-- Goal of the exercise --
All lines holding the word "beam" are to be copied from the records beneath.

---

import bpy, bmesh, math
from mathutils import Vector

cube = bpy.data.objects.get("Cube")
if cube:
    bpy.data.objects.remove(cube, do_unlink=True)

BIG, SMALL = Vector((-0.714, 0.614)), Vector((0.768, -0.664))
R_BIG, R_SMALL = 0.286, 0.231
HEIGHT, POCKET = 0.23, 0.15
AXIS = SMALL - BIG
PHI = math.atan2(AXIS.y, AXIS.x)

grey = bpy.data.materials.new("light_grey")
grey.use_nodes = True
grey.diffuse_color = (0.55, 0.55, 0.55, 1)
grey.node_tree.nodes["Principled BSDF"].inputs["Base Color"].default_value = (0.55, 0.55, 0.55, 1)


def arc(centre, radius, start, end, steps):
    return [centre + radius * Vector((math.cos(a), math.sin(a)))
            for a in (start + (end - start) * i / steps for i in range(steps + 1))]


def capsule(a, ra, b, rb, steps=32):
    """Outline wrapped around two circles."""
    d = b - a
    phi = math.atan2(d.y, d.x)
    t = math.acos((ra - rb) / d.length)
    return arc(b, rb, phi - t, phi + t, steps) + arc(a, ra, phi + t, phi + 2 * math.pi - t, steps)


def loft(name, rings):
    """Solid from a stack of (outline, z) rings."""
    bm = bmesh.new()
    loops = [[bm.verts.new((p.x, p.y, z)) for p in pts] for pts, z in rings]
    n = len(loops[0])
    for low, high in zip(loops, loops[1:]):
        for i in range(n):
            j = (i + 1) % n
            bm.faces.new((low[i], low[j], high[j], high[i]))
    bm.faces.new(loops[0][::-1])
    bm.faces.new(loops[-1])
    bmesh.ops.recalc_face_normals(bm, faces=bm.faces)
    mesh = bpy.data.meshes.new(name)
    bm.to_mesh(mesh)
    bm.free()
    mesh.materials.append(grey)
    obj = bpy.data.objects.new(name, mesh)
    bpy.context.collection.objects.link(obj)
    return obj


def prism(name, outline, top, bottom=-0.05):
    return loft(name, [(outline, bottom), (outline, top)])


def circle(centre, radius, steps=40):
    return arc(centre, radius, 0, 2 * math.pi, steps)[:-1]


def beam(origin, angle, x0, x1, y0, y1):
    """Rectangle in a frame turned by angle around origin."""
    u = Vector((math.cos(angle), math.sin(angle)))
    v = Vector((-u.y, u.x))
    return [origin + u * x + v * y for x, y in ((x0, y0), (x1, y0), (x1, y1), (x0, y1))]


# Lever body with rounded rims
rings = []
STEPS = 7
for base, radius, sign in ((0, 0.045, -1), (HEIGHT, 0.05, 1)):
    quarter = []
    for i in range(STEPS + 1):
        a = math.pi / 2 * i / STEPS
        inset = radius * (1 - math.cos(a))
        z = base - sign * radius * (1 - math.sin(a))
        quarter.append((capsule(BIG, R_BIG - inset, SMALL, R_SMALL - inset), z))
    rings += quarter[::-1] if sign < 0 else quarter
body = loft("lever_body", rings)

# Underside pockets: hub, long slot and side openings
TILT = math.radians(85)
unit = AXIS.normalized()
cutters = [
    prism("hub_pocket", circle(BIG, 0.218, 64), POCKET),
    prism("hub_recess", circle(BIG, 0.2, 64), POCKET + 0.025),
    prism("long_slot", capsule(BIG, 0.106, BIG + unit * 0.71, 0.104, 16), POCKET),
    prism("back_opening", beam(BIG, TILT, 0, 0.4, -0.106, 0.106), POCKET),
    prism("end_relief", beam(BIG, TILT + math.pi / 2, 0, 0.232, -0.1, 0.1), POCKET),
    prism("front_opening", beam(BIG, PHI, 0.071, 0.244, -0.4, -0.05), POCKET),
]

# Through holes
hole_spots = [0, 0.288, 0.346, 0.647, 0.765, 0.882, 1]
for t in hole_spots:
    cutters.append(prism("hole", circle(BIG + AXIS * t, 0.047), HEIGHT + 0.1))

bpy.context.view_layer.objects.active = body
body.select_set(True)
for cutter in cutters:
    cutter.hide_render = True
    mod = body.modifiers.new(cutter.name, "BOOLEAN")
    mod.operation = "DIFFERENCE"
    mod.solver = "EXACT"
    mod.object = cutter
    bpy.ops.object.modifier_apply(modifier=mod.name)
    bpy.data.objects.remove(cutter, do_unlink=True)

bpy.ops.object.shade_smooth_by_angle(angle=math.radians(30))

---

-- Response --
def beam(origin, angle, x0, x1, y0, y1):
    prism("back_opening", beam(BIG, TILT, 0, 0.4, -0.106, 0.106), POCKET),
    prism("end_relief", beam(BIG, TILT + math.pi / 2, 0, 0.232, -0.1, 0.1), POCKET),
    prism("front_opening", beam(BIG, PHI, 0.071, 0.244, -0.4, -0.05), POCKET),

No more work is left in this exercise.